Start Wrap Episode 11: A New Rope


Despite being a slow interpreter, Python is a key component in high-performance computing (HPC). Python is easy to use. C++ is fast. They come together as a comfortable blend because Python has always been friendly to low-level code. The speaker would like to explain how a new tool, pybind11, makes this approach even more attractive to HPC code. It is the only one focusing on the niceties C++11 brings in, among the many wrapping tools have been developed in the past two decades. Beyond the syntactic sugar around the Python C API, it is interesting to see how pybind11 handles the vast difference between the two languages, and what matters to HPC.

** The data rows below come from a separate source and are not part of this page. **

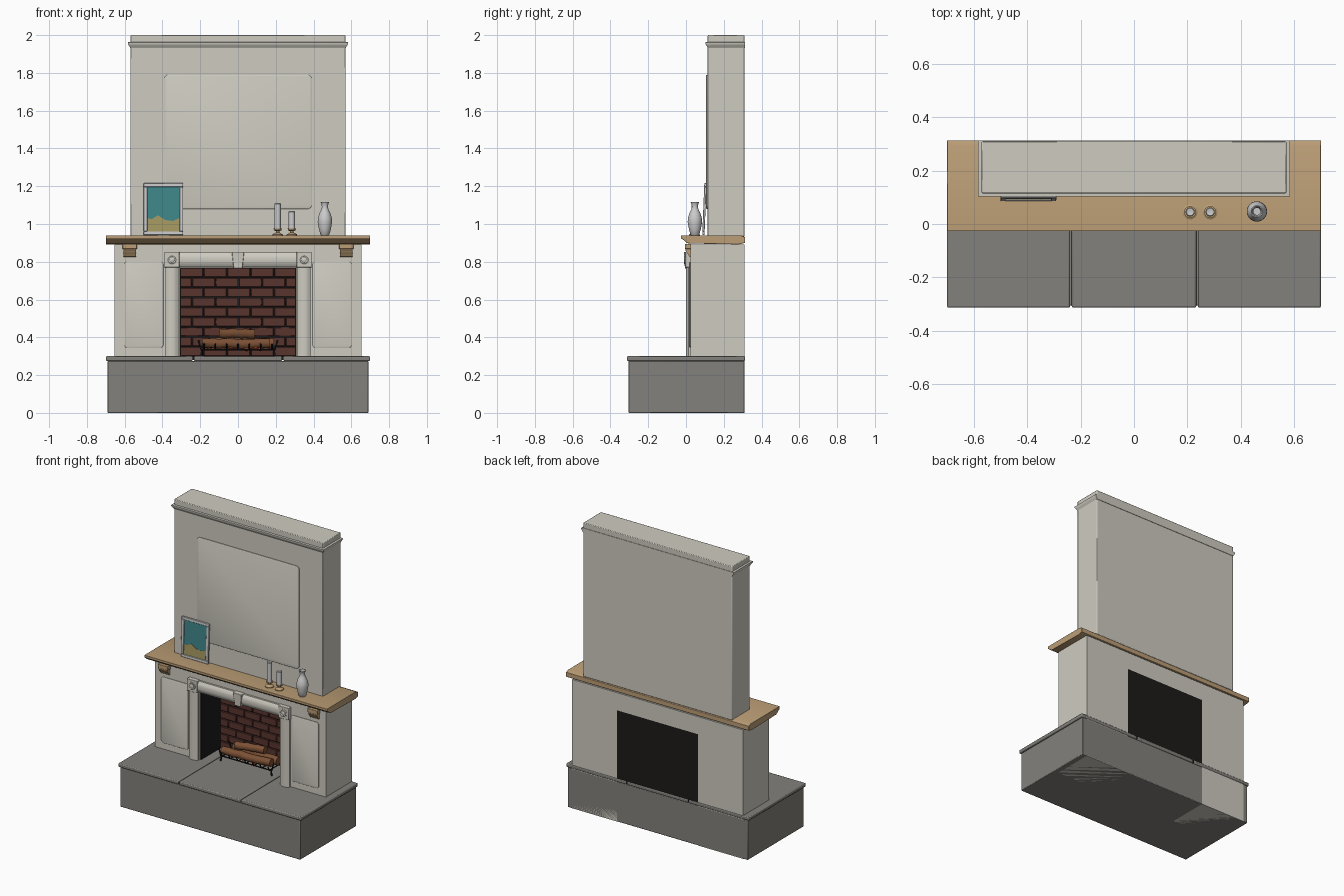
import bpy, bmesh, math, random
from mathutils import Vector, Matrix

if "Cube" in bpy.data.objects:
    bpy.data.objects.remove(bpy.data.objects["Cube"])
random.seed(4)


def mat(name, r, g, b):
    m = bpy.data.materials.new(name)
    m.diffuse_color = (r, g, b, 1)
    m.use_nodes = True
    m.node_tree.nodes["Principled BSDF"].inputs["Base Color"].default_value = m.diffuse_color
    return m


PLASTER = mat("plaster", .62, .60, .53)
STONE = mat("hearth_stone", .23, .22, .20)
WOOD = mat("oak", .50, .34, .18)
BRICK = mat("brick", .10, .035, .028)
SOOT = mat("soot", .012, .011, .010)
BARK = mat("bark", .20, .08, .035)
EMBER = mat("ember", .9, .12, .03)
TEAL = mat("picture_sky", .05, .24, .25)
HILL = mat("picture_hills", .38, .32, .12)


def finish(name, bm, m=None, bevel=0, segs=2):
    bmesh.ops.recalc_face_normals(bm, faces=bm.faces)
    me = bpy.data.meshes.new(name)
    bm.to_mesh(me)
    bm.free()
    ob = bpy.data.objects.new(name, me)
    bpy.context.collection.objects.link(ob)
    if m:
        me.materials.append(m)
    if bevel:
        b = ob.modifiers.new("bevel", "BEVEL")
        b.width, b.segments, b.limit_method = bevel, segs, "ANGLE"
    bpy.ops.object.select_all(action="DESELECT")
    ob.select_set(True)
    bpy.context.view_layer.objects.active = ob
    bpy.ops.object.shade_smooth_by_angle(angle=math.radians(35))
    return ob


def add_box(bm, x0, x1, y0, y1, z0, z1):
    c = Vector(((x0 + x1) / 2, (y0 + y1) / 2, (z0 + z1) / 2))
    bmesh.ops.create_cube(bm, size=1, matrix=Matrix.Translation(c) @
                          Matrix.Diagonal((abs(x1 - x0), y1 - y0, z1 - z0, 1)))


def box(name, x0, x1, y0, y1, z0, z1, m=None, bevel=0):
    bm = bmesh.new()
    add_box(bm, x0, x1, y0, y1, z0, z1)
    return finish(name, bm, m, bevel)


def loft(name, rings, m=None, bevel=0):
    """Skin a list of equal-length point loops and cap both ends."""
    bm = bmesh.new()
    vs = [[bm.verts.new(p) for p in r] for r in rings]
    n = len(vs[0])
    for a, b in zip(vs, vs[1:]):
        for i in range(n):
            bm.faces.new((a[i], a[(i + 1) % n], b[(i + 1) % n], b[i]))
    bm.faces.new(vs[0])
    bm.faces.new(vs[-1])
    return finish(name, bm, m, bevel)


def lathe(name, x, y, prof, m=None, n=32):
    return loft(name, [[(x + r * math.cos(2 * math.pi * i / n), y + r * math.sin(2 * math.pi * i / n), z)
                        for i in range(n)] for r, z in prof], m)


def rounded_panel(name, x0, x1, z0, z1, y_back, y_front, r=.018, m=None):
    rings = []
    for inset, y in ((0, y_back), (0, y_front + .003), (.002, y_front + .001), (.005, y_front)):
        ring, q = [], r - inset
        for k, (cx, cz) in enumerate(((x1 - r, z1 - r), (x0 + r, z1 - r), (x0 + r, z0 + r), (x1 - r, z0 + r))):
            for j in range(6):
                a = math.pi / 2 * (k + j / 5)
                ring.append((cx + q * math.cos(a), y, cz + q * math.sin(a)))
        rings.append(ring)
    return loft(name, rings, m)


def tube(name, pts, r, m):
    cu = bpy.data.curves.new(name, "CURVE")
    cu.dimensions, cu.bevel_depth, cu.bevel_resolution, cu.use_fill_caps = "3D", r, 2, True
    sp = cu.splines.new("POLY")
    sp.points.add(len(pts) - 1)
    for p, c in zip(sp.points, pts):
        p.co = (*c, 1)
    cu.materials.append(m)
    ob = bpy.data.objects.new(name, cu)
    bpy.context.collection.objects.link(ob)
    return ob


# Raised hearth with three slabs
box("hearth_base", -.69, .69, -.305, .31, 0, .275, STONE, .004)
for i, (a, b) in enumerate(((-.70, -.239), (-.233, .233), (.239, .70))):
    box(f"hearth_slab_{i + 1}", a, b, -.313, .313, .275, .30, STONE, .006)

# Main body: piers, header, chimney breast and its crown
box("header", -.31, .31, .025, .31, .77, .892, PLASTER)
box("chimney_breast", -.57, .57, .115, .31, .935, 2.0, PLASTER, .004)
loft("crown_moulding", [[(-.57 - o, .313, z), (-.57 - o, .115 - o, z), (.57 + o, .115 - o, z), (.57 + o, .313, z)]
                        for o, z in ((0, 1.932), (.004, 1.94), (.008, 1.945), (.013, 1.955), (.013, 1.962), (0, 1.964))],
     PLASTER)
rounded_panel("overmantel_panel", -.39, .39, 1.08, 1.79, .12, .106, .022, PLASTER)

# Mantel shelf
shelf = [(-.027, .94), (-.027, .924), (-.012, .915), (.0, .904), (.012, .897), (.28, .892),
         (.313, .9), (.313, .931), (.29, .94)]
loft("mantel_shelf", [[(x, y, z) for y, z in shelf] for x in (-.70, .70)], WOOD, .002)

# Paired parts: piers, pilasters, corner blocks, side panels, corbels, firebox cheeks
corbel = [(.027, .87), (.0, .87), (-.003, .862), (0, .852), (.008, .845), (.012, .836), (.018, .828), (.027, .826)]
half_round = [(-.035, .03), (-.035, .012), (-.028, .008), (-.02, .002), (-.01, -.001), (.01, -.001),
              (.02, .002), (.028, .008), (.035, .012), (.035, .03)]
for s, side in ((-1, "left"), (1, "right")):
    box(f"pier_{side}", s * .31, s * .655, .025, .31, 0, .892, PLASTER)
    cx = s * .35
    loft(f"pilaster_{side}", [[(cx + u, y, z) for u, y in half_round] for z in (.30, .775)], PLASTER)
    box(f"corner_block_{side}", cx - .04, cx + .04, -.004, .03, .77, .853, PLASTER, .003)
    d = lathe(f"rosette_{side}", 0, 0, [(.026, -.002), (.026, .003), (.021, .006), (.014, .004), (.006, .007)], PLASTER)
    d.location, d.rotation_euler = (cx, -.004, .811), (math.pi / 2, 0, 0)
    a, b = sorted((s * .395, s * .602))
    rounded_panel(f"side_panel_{side}", a, b, .345, .80, .03, .017, .016, PLASTER)
    c = s * .573
    box(f"corbel_cap_{side}", c - .038, c + .038, -.006, .027, .868, .895, WOOD, .003)
    loft(f"corbel_{side}", [[(c + u, y, z) for y, z in corbel] for u in (-.033, .033)], WOOD)
    box(f"firebox_cheek_{side}", s * .303, s * .311, .03, .30, .30, .772, SOOT)

# Lintel moulding and keystone
loft("lintel_moulding", [[(x, y, .811 + u * 1.12) for u, y in half_round] for x in (-.315, .315)], PLASTER)
loft("keystone", [[(-w, .03, z), (-w, y, z), (w, y, z), (w, .03, z)]
                  for w, y, z in ((.023, -.006, .765), (.033, -.01, .853))], PLASTER, .003)

# Firebox lining and brick back wall
box("firebox_back", -.31, .31, .25, .31, .28, .77, SOOT)
box("firebox_roof", -.31, .31, .03, .25, .765, .771, SOOT)
bm = bmesh.new()
row_h, brick_w = .0522, .124
for r in range(9):
    z = .302 + r * row_h
    x = -.303 - (brick_w / 2 if r % 2 else 0)
    while x < .30:
        a, b = max(x, -.303), min(x + brick_w - .006, .303)
        if b - a > .01:
            add_box(bm, a, b, .238 + random.uniform(0, .003), .255, z, z + row_h - .006)
        x += brick_w
finish("brick_wall", bm, BRICK, .002, 1)


# Fire: logs, embers and grate
def log(name, x0, x1, y, z, r, tilt):
    rings, n = [], 14
    for i in range(9):
        t = i / 8
        wob = random.uniform(-.003, .003)
        rings.append([(x0 + (x1 - x0) * t,
                       y + tilt * (t - .5) + (r + random.uniform(-.0015, .0015)) * math.cos(k * 2 * math.pi / n),
                       z + wob + (r + random.uniform(-.0015, .0015)) * math.sin(k * 2 * math.pi / n))
                      for k in range(n)])
    return loft(name, rings, BARK)


log("log_front", -.19, .17, .115, .368, .026, .02)
log("log_back", -.16, .19, .18, .37, .028, -.02)
log("log_top", -.10, .09, .147, .42, .025, .05)
bm = bmesh.new()
for i in range(16):
    p = Vector((random.uniform(-.16, .16), random.uniform(.10, .20), random.uniform(.338, .35)))
    bmesh.ops.create_icosphere(bm, subdivisions=1, radius=random.uniform(.008, .015), matrix=Matrix.Translation(p))
finish("embers", bm, EMBER)
for i, y in enumerate((.09, .205)):
    tube(f"grate_rail_{i + 1}", [(-.21, y, .385), (-.195, y, .335), (.195, y, .335), (.21, y, .385)], .005, SOOT)
for i in range(7):
    x = -.18 + i * .06
    tube(f"grate_bar_{i + 1}", [(x, .07, .365), (x, .085, .335), (x, .215, .335), (x, .225, .36)], .004, SOOT)
for s in (-1, 1):
    for y in (.09, .205):
        tube("grate_leg", [(s * .19, y, .337), (s * .195, y, .30)], .005, SOOT)

# Leaning picture
bm = bmesh.new()
for a, b, c, d in ((-.105, .105, 0, .02), (-.105, .105, .255, .275), (-.105, -.085, .02, .255), (.085, .105, .02, .255)):
    add_box(bm, a, b, -.012, 0, c, d)
parts = [finish("picture_frame", bm, None, .002, 1),
         box("picture_sky", -.087, .087, -.006, -.001, .018, .257, TEAL)]
hills = [(-.086, .019), (.086, .019), (.086, .09), (.05, .075), (.01, .08), (-.03, .105), (-.06, .085), (-.086, .09)]
parts.append(loft("picture_hills", [[(x, y, z) for x, z in hills] for y in (-.0075, -.005)], HILL))
for p in parts:
    p.location, p.rotation_euler = (-.395, .098, .941), (-.04, 0, 0)

# Candles and vase
for i, (x, h) in enumerate(((.21, 1.11), (.285, 1.068))):
    zc = .975
    lathe(f"candlestick_{i + 1}", x, .045, [(.028, .94), (.028, .945), (.018, .95), (.009, .955), (.009, .962),
                                            (.02, .967), (.022, zc), (.017, zc)], WOOD)
    lathe(f"candle_{i + 1}", x, .045, [(.017, .968), (.017, h - .004), (.014, h), (.003, h - .002)])
lathe("vase", .46, .047, [(.02, .94), (.024, .945), (.032, .975), (.038, 1.01), (.037, 1.03), (.03, 1.055),
                          (.02, 1.075), (.016, 1.09), (.018, 1.105), (.023, 1.117), (.019, 1.117),
                          (.013, 1.09), (.016, 1.07), (.028, 1.03), (.02, .96)])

Python has been more and more important in developing scientific / technical applications. Many scientific codes need tremendous amount of computing power, and high-performance computing (HPC) is required in the core system. The requirement complicates the system in a way uncommon in other application areas of software development. An effective solution is to divide the system into multiple layers, and use a high-level but slow language to glue the low-level and fast libraries. This is how Python shines in scientific software development. Although multiple choices of language are available for the low-level code, industries prefer C++ for its compatibility, portability, and applicability. However, it’s extremely difficult for a scientist to handle the untamed complexity in C++. The hybrid-language treatment is a must. The recent development of modern C++ (11/14/17/20) makes the hybrid-language methodology more plausible. Aided by a new wrapping tool, pybind11, which utilizes the new features including lambda function, shared pointer, move semantics, perfect forwarding, and variadic template, wrapping becomes a much more pleasant task than before. For scientific applications numpy is a required dependency, and pybind11 supports it out of the box. This makes it the most convenient tool for wrapping high-performance C++ code. This talk assumes the audience have basic understandings to modern C++ and CPython and numpy implementation.



Yung-Yu Chen

HPC software developer and Python programmer.